*AIM OF THE TASK*
Search the material below for "name" and copy every line where it occurs.

*RECORD EXCERPTS*
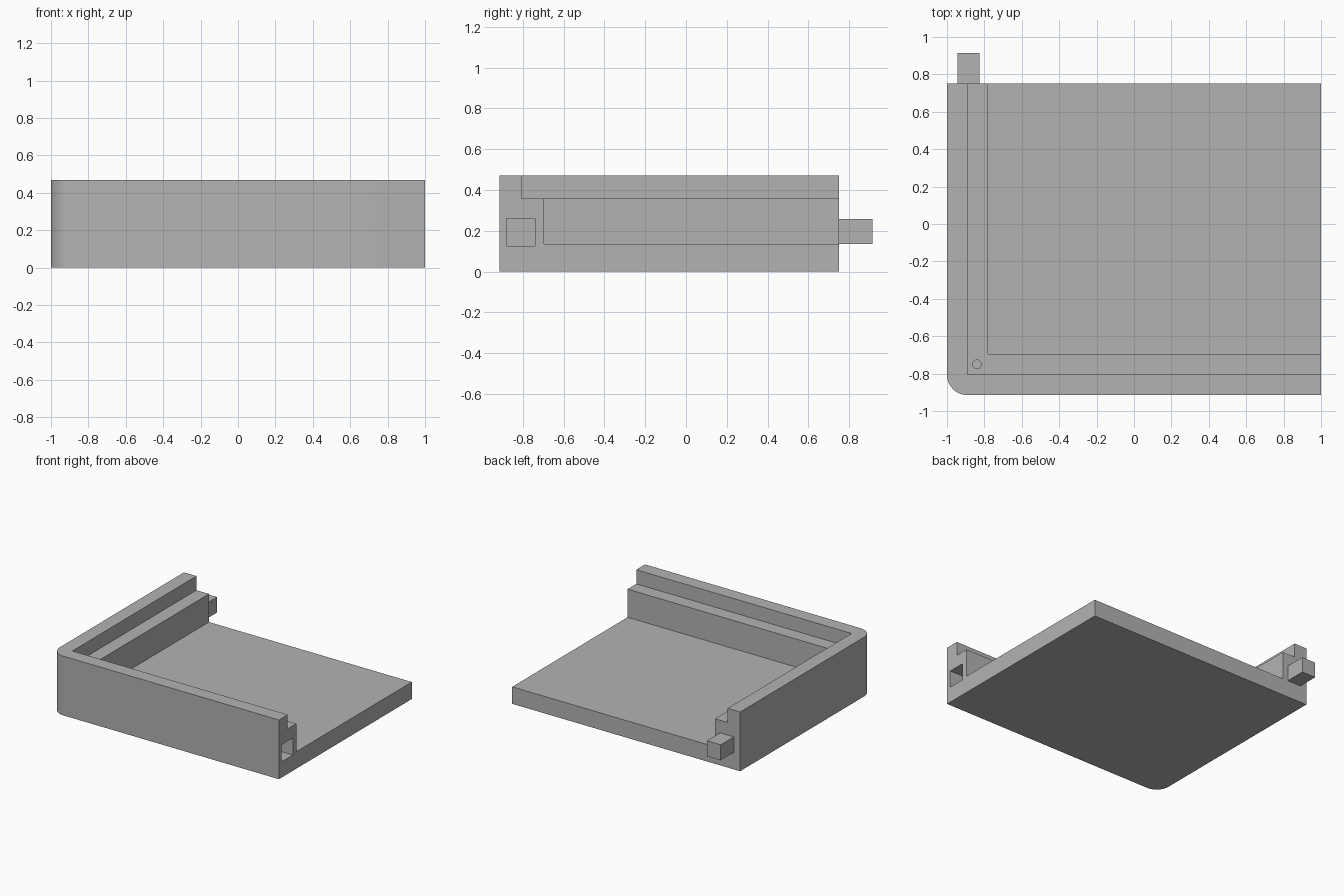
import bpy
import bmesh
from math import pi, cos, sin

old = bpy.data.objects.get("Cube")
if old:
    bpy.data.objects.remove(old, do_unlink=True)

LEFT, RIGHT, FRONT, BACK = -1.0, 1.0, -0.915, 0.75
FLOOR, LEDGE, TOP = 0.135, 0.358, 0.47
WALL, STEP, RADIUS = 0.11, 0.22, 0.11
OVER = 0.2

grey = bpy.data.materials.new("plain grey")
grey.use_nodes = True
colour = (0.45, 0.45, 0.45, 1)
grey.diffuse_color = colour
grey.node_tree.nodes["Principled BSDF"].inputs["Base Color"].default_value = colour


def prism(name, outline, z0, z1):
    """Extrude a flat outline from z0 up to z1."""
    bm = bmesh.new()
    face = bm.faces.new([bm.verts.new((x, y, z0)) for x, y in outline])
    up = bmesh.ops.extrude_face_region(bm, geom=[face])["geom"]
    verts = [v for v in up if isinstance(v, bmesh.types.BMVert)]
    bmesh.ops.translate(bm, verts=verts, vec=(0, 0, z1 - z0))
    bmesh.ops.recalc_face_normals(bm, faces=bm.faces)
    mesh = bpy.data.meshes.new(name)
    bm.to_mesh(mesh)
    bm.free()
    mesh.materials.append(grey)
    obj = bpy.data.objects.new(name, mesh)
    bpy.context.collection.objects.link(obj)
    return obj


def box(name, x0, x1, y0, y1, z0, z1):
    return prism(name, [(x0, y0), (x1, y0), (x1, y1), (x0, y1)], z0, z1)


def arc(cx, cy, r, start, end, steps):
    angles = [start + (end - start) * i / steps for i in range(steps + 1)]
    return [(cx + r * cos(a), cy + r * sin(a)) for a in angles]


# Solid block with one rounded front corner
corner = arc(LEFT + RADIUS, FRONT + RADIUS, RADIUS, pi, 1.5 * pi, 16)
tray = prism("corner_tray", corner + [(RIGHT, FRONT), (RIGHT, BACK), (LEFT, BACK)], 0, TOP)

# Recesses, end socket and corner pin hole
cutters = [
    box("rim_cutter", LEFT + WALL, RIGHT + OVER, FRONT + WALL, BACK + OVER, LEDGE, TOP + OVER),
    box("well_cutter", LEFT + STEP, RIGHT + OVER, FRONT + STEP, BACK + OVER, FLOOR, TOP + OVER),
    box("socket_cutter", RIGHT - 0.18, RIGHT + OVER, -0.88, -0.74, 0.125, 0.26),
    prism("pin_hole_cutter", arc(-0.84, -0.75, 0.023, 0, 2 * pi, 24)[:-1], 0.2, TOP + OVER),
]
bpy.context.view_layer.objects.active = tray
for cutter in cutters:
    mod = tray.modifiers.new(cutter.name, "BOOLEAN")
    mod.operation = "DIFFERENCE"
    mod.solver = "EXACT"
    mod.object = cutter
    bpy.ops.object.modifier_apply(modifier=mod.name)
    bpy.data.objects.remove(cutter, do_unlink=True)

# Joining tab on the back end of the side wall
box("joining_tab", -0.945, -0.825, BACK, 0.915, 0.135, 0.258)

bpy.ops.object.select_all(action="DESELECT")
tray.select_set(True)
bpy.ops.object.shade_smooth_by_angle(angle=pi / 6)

*ANSWER BOX*
def prism(name, outline, z0, z1):
    mesh = bpy.data.meshes.new(name)
    obj = bpy.data.objects.new(name, mesh)
def box(name, x0, x1, y0, y1, z0, z1):
    return prism(name, [(x0, y0), (x1, y0), (x1, y1), (x0, y1)], z0, z1)
    mod = tray.modifiers.new(cutter.name, "BOOLEAN")
    bpy.ops.object.modifier_apply(modifier=mod.name)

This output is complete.